__What you are asked to do__. How do the lines below between the ones holding "yCrown], [-wall, yCrown]]);" and "out toward +z", inclusive, read? Give them again exactly, with no other lines.

[Listed entries]

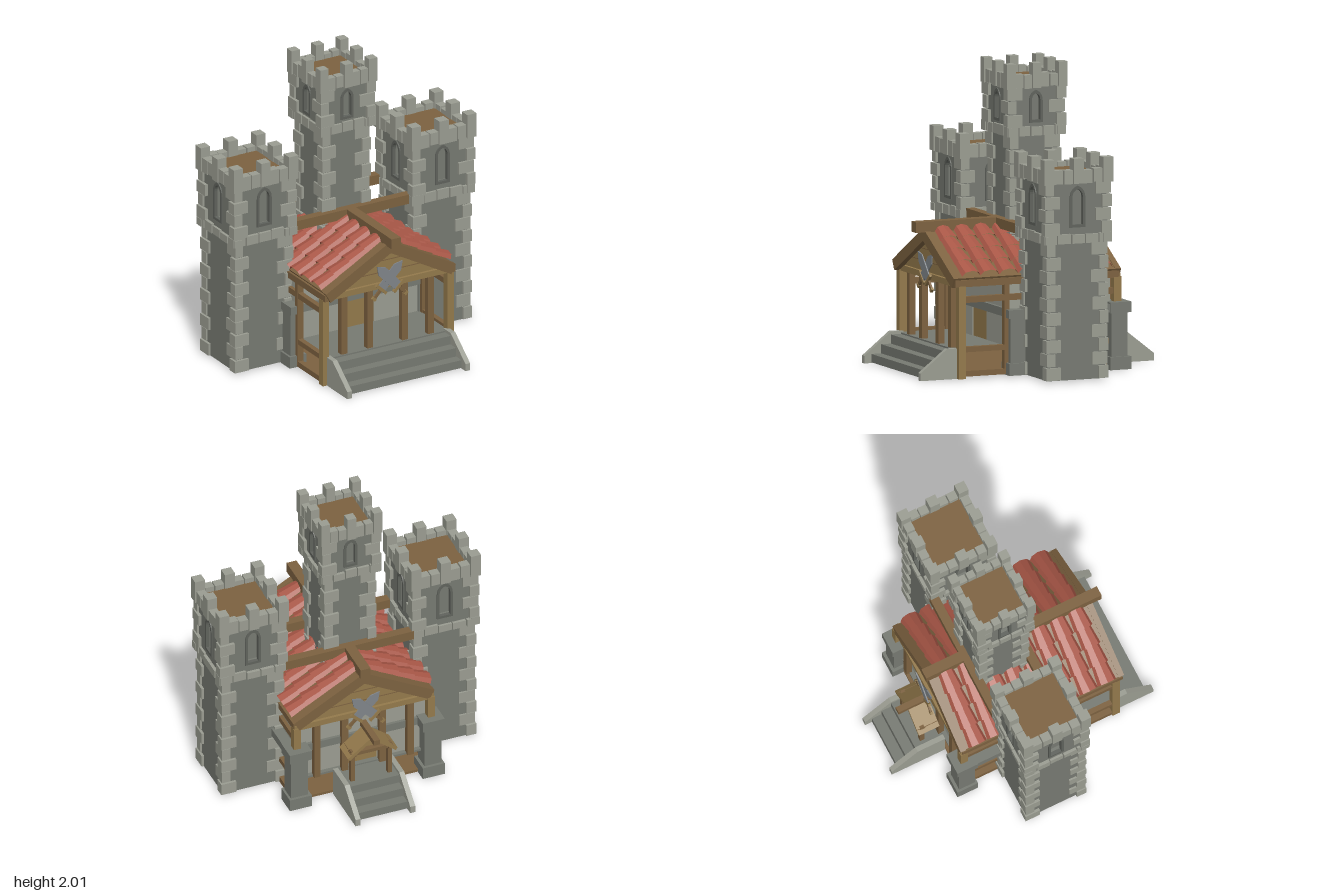
import * as THREE from 'three';

const mat = (color, extra = {}) => {
  const m = new THREE.MeshStandardMaterial({ color, flatShading: true, ...extra });
  return m;
};
const M = {
  stone: mat(0x777a72), light: mat(0x9b9d92), dark: mat(0x60635d), wood: mat(0x7d6240),
  plank: mat(0x947a4c), tile: mat(0xa85646, { side: THREE.DoubleSide }), metal: mat(0x80858a),
};

let seed = 7;
const rand = () => (seed = (seed * 16807) % 2147483647) / 2147483647;

function add(parent, name, geo, material, x = 0, y = 0, z = 0) {
  const m = new THREE.Mesh(geo, material);
  m.name = name;
  m.position.set(x, y, z);
  parent.add(m);
  return m;
}
// box given by its limits on each axis
function bar(parent, name, material, x0, x1, y0, y1, z0, z1) {
  return add(parent, name, new THREE.BoxGeometry(x1 - x0, y1 - y0, z1 - z0), material,
    (x0 + x1) / 2, (y0 + y1) / 2, (z0 + z1) / 2);
}
function group(parent, name, x = 0, y = 0, z = 0, ry = 0) {
  const g = new THREE.Group();
  g.name = name;
  g.position.set(x, y, z);
  g.rotation.y = ry;
  parent.add(g);
  return g;
}
const polygon = pts => new THREE.Shape(pts.map(p => new THREE.Vector2(...p)));
const extrude = (shape, depth) => new THREE.ExtrudeGeometry(shape, { depth, bevelEnabled: false, curveSegments: 5 });

// pointed window outline
function arch(Type, w, y0, y1) {
  const s = new Type(), spring = y1 - w * 0.75;
  s.moveTo(-w / 2, y0);
  s.lineTo(w / 2, y0);
  s.lineTo(w / 2, spring);
  s.quadraticCurveTo(w / 2, y1 - w * 0.2, 0, y1);
  s.quadraticCurveTo(-w / 2, y1 - w * 0.2, -w / 2, spring);
  return s;
}

// alternating long and short blocks up one corner
function quoins(side, half, y0, y1, pitch) {
  const n = Math.round((y1 - y0) / pitch), p = (y1 - y0) / n;
  for (let i = 0; i < n; i++) {
    const a = (i % 2 ? 0.105 : 0.06) + rand() * 0.012, b = i % 2 ? 0.06 : 0.105;
    const out = half - (i % 2) * 0.006;
    bar(side, 'cornerStone', M.light, out - a, out, y0 + i * p + 0.004, y0 + (i + 1) * p - 0.004, out - b, out);
  }
}

function tower(parent, name, x, z, shaftW, topW, yBase, yHead, yCrown, winW) {
  const g = group(parent, name, x, 0, z);
  const s = shaftW / 2, t = topW / 2, wall = t - 0.028, c = 0.04;
  bar(g, 'shaft', M.stone, -s + 0.018, s - 0.018, yBase, yHead + 0.02, -s + 0.018, s - 0.018);
  bar(g, 'headCore', M.stone, -wall + c, wall - c, yHead, yCrown + 0.03, -wall + c, wall - c);
  bar(g, 'headUnderside', M.stone, -wall, wall, yHead, yHead + 0.03, -wall, wall);
  bar(g, 'towerFloor', M.wood, -t + 0.06, t - 0.06, yCrown, yCrown + 0.045, -t + 0.06, t - 0.06);
  const w0 = yHead + (yCrown - yHead) * 0.25, w1 = yCrown - 0.025;
  for (let k = 0; k < 4; k++) {
    const side = group(g, 'towerSide', 0, 0, 0, k * Math.PI / 2);
    quoins(side, s, yBase, yHead, 0.093);
    quoins(side, t - 0.006, yHead + 0.05, yCrown, 0.085);
    // wall with recessed window
    const face = polygon([[-wall, yHead], [wall, yHead], [wall, yCrown], [-wall, yCrown]]);
    face.holes.push(arch(THREE.Path, winW - 0.02, w0 + 0.01, w1 - 0.01));
    add(side, 'headWall', extrude(face, c), M.stone, 0, 0, wall - c);
    const frame = arch(THREE.Shape, winW, w0, w1);
    frame.holes.push(arch(THREE.Path, winW - 0.035, w0 + 0.018, w1 - 0.022));
    add(side, 'windowFrame', extrude(frame, 0.025), M.dark, 0, 0, wall - 0.017);
    // lower stone course
    for (let i = 0; i < 5; i++) {
      const p = topW / 5, x0 = -t + i * p;
      bar(side, 'courseStone', M.light, x0 + 0.004, x0 + p - 0.004, yHead - 0.004,
        yHead + 0.045 + rand() * 0.02, t - 0.065, t - 0.005 - rand() * 0.008);
    }
    // battlements: tall merlons with low stones between
    for (let i = 0; i < 6; i++) {
      const p = topW / 7, x0 = -t + i * p, tall = i % 3 === 0, e = tall ? 0 : 0.004;
      bar(side, tall ? 'merlon' : 'parapetStone', M.light, x0 + e, x0 + p - e, yCrown - (tall ? 0.01 : rand() * 0.015),
        yCrown + (tall ? 0.155 : 0.075 + rand() * 0.015), t - p + e, t - e * 2);
    }
  }
}

// stepped stairs with sloping cheeks, running out toward +z
function stairs(parent, name, half, zIn, ry) {
  const g = group(parent, name, 0, 0, 0, ry);
  [[0.18, 0.70], [0.12, 0.77], [0.06, 0.84]].forEach(([h, z]) =>
    bar(g, 'step', M.stone, -half, half, 0.005, h, zIn, z));
  const cheek = extrude(polygon([[zIn, 0], [0.89, 0], [0.89, 0.05], [0.70, 0.2], [zIn, 0.2]]), 0.035);
  cheek.rotateY(-Math.PI / 2);
  add(g, 'stairCheek', cheek, M.light, half + 0.035);
  add(g, 'stairCheek', cheek, M.light, -half);
}

// crossed swords facing +z
function swords(parent, z, ry) {
  const g = group(parent, 'crossedSwords', 0, 0.665, z, ry);
  const blade = extrude(polygon([[-0.032, -0.08], [0.032, -0.08], [0.036, 0.09], [0, 0.145], [-0.036, 0.09]]), 0.008);
  for (const s of [-1, 1]) {
    const sword = group(g, 'sword', 0, 0, s > 0 ? 0.012 : 0);
    sword.rotation.z = s * 0.76;
    add(sword, 'blade', blade, M.metal);
    bar(sword, 'guard', M.plank, -0.05, 0.05, -0.1, -0.08, -0.004, 0.014);
    bar(sword, 'grip', M.wood, -0.01, 0.01, -0.165, -0.1, -0.002, 0.012);
    bar(sword, 'pommel', M.plank, -0.015, 0.015, -0.18, -0.16, -0.004, 0.014);
  }
}

const SLOPE = Math.atan2(0.27, 0.49);

function roof(parent) {
  const g = group(parent, 'roof', 0, 0, 0.067);
  for (const ry of [0, Math.PI]) {
    const half = group(g, 'roofSide', 0, 0, 0, ry);
    // frame with x along the ridge, y up the slope, z outward
    const slope = group(half, 'slope', 0, 0.93, 0);
    const c = Math.cos(SLOPE), s = Math.sin(SLOPE);
    slope.quaternion.setFromRotationMatrix(new THREE.Matrix4().makeBasis(
      new THREE.Vector3(0, 0, -1), new THREE.Vector3(-c, s, 0), new THREE.Vector3(s, c, 0)));
    bar(slope, 'roofDeck', M.wood, -0.59, 0.59, -0.555, 0, -0.022, 0);
    for (const e of [-1, 1]) bar(slope, 'rafter', M.wood, e * 0.577 - 0.02, e * 0.577 + 0.02, -0.56, 0.01, -0.07, 0.004);
    for (const x of [-0.3, 0, 0.3]) bar(slope, 'innerRafter', M.wood, x - 0.02, x + 0.02, -0.54, 0, -0.05, -0.02);
    const tile = new THREE.CylinderGeometry(0.052, 0.066, 0.15, 4, 1, true, -Math.PI / 2, Math.PI);
    tile.scale(1, 1, 0.62);
    for (let i = 0; i < 8; i++) for (let j = 0; j < 4; j++) {
      const t = add(slope, 'roofTile', tile, M.tile, (i - 3.5) * 0.135, -0.478 + j * 0.13, 0.008);
      t.rotation.x = -0.07;
      t.rotation.z = (rand() - 0.5) * 0.05;
    }
    bar(half, 'eaveBeam', M.wood, 0.455, 0.495, 0.605, 0.65, -0.585, 0.585);
  }
  bar(g, 'ridgeBeam', M.wood, -0.035, 0.035, 0.91, 0.98, -0.617, 0.663);
}

// gable wall and the posts beneath it, outer face at z = 0 toward +z
function gable(parent, name, z, ry, cornerBase) {
  const g = group(parent, name, 0, 0, z, ry);
  add(g, 'gablePlanks', extrude(polygon([[-0.46, 0.62], [0.46, 0.62], [0, 0.88]]), 0.02), M.plank, 0, 0, -0.045);
  for (const y of [0.70, 0.78]) {
    const w = (0.88 - y) * 1.75;
    bar(g, 'plankSeam', M.wood, -w, w, y, y + 0.006, -0.03, -0.022);
  }
  bar(g, 'tieBeam', M.plank, -0.49, 0.49, 0.595, 0.635, -0.05, -0.005);
  for (const x of [-0.328, -0.132, 0.132, 0.328]) bar(g, 'innerPost', M.wood, x - 0.022, x + 0.022, 0.18, 0.6, -0.05, -0.008);
  for (const x of [-0.472, 0.472]) bar(g, 'cornerPost', M.plank, x - 0.024, x + 0.024, cornerBase, 0.61, -0.052, 0);
}

// stone wall panels with a band and door
function hallWall(parent, name, z0, z1) {
  const g = group(parent, name);
  for (const s of [-1, 1]) bar(g, 'lowerPanel', M.light, s > 0 ? 0.11 : -0.45, s > 0 ? 0.45 : -0.11, 0.19, 0.39, z0 + 0.01, z1 - 0.01);
  bar(g, 'door', M.plank, -0.11, 0.11, 0.19, 0.39, z0 + 0.015, z1 - 0.015);
  bar(g, 'stoneBand', M.stone, -0.46, 0.46, 0.385, 0.44, z0 - 0.01, z1 + 0.01);
  bar(g, 'upperPanel', M.light, -0.45, 0.45, 0.44, 0.61, z0 + 0.01, z1 - 0.01);
}

export function createModel() {
  const model = new THREE.Group();
  model.name = 'gatehouse';

  for (const s of [-1, 1]) tower(model, 'sideTower', s * 0.675, -0.038, 0.445, 0.49, 0.01, 0.915, 1.315, 0.11);
  tower(model, 'centralTower', -0.015, -0.063, 0.37, 0.43, 0.6, 1.53, 1.85, 0.095);

  // floors
  bar(model, 'baseSlab', M.wood, -0.47, 0.47, 0.012, 0.03, -0.5, 0.62);
  bar(model, 'hallFloor', M.stone, -0.46, 0.46, 0.175, 0.19, -0.5, 0.63);
  stairs(model, 'frontStairs', 0.43, 0.61, 0);
  stairs(model, 'backStairs', 0.175, 0.5, Math.PI);

  // hall
  roof(model);
  gable(model, 'frontGable', 0.63, 0, 0);
  gable(model, 'backGable', -0.53, Math.PI, 0.2);
  hallWall(model, 'frontWall', 0.17, 0.27);
  hallWall(model, 'backWall', -0.48, -0.43);
  for (const z of [-0.25, 0.13]) bar(model, 'crossBeam', M.wood, -0.45, 0.45, 0.915, 0.98, z - 0.03, z + 0.03);

  // side framing, stone rail and corner piers
  for (const s of [-1, 1]) {
    const side = (name, m, a, b, ...rest) => bar(model, name, m, Math.min(s * a, s * b), Math.max(s * a, s * b), ...rest);
    for (const [y0, y1] of [[0.015, 0.052], [0.175, 0.21], [0.5, 0.54]]) side('sideRail', M.wood, 0.455, 0.49, y0, y1, -0.5, 0.6);
    side('wallPost', M.wood, 0.45, 0.492, 0.03, 0.62, 0.265, 0.302);
    side('sideUpperPanel', M.light, 0.445, 0.465, 0.44, 0.61, -0.46, 0.26);
    side('sideStoneRail', M.stone, 0.45, 0.537, 0.385, 0.44, -0.45, 0.29);
    side('frontPier', M.stone, 0.44, 0.53, 0.02, 0.39, 0.17, 0.275);
    side('frontPierBase', M.stone, 0.42, 0.545, 0.01, 0.09, 0.17, 0.29);
    side('backPier', M.stone, 0.41, 0.53, 0.05, 0.4, -0.56, -0.445);
    side('backPierBase', M.stone, 0.39, 0.545, 0.005, 0.09, -0.58, -0.43);
    side('backPierCap', M.stone, 0.39, 0.545, 0.38, 0.45, -0.58, -0.43);
    // back porch
    side('porchPost', M.wood, 0.115, 0.145, 0.18, 0.42, -0.65, -0.62);
    side('porchBeam', M.wood, 0.115, 0.145, 0.385, 0.41, -0.67, -0.5);
    const slab = bar(model, 'porchRoof', M.plank, -0.105, 0.105, -0.011, 0.011, -0.075, 0.075);
    slab.position.set(s * 0.085, 0.44, -0.598);
    slab.rotation.z = -s * 0.66;
  }
  bar(model, 'porchRidge', M.wood, -0.021, 0.021, 0.5, 0.537, -0.745, -0.5);
  bar(model, 'porchCrossBeam', M.wood, -0.15, 0.15, 0.385, 0.41, -0.655, -0.615);

  swords(model, 0.637, 0);
  swords(model, -0.54, Math.PI);
  return model;
}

[/Listed entries]

__Problem solution__.
    const face = polygon([[-wall, yHead], [wall, yHead], [wall, yCrown], [-wall, yCrown]]);
    face.holes.push(arch(THREE.Path, winW - 0.02, w0 + 0.01, w1 - 0.01));
    add(side, 'headWall', extrude(face, c), M.stone, 0, 0, wall - c);
    const frame = arch(THREE.Shape, winW, w0, w1);
    frame.holes.push(arch(THREE.Path, winW - 0.035, w0 + 0.018, w1 - 0.022));
    add(side, 'windowFrame', extrude(frame, 0.025), M.dark, 0, 0, wall - 0.017);
    // lower stone course
    for (let i = 0; i < 5; i++) {
      const p = topW / 5, x0 = -t + i * p;
      bar(side, 'courseStone', M.light, x0 + 0.004, x0 + p - 0.004, yHead - 0.004,
        yHead + 0.045 + rand() * 0.02, t - 0.065, t - 0.005 - rand() * 0.008);
    }
    // battlements: tall merlons with low stones between
    for (let i = 0; i < 6; i++) {
      const p = topW / 7, x0 = -t + i * p, tall = i % 3 === 0, e = tall ? 0 : 0.004;
      bar(side, tall ? 'merlon' : 'parapetStone', M.light, x0 + e, x0 + p - e, yCrown - (tall ? 0.01 : rand() * 0.015),
        yCrown + (tall ? 0.155 : 0.075 + rand() * 0.015), t - p + e, t - e * 2);
    }
  }
}

// stepped stairs with sloping cheeks, running out toward +z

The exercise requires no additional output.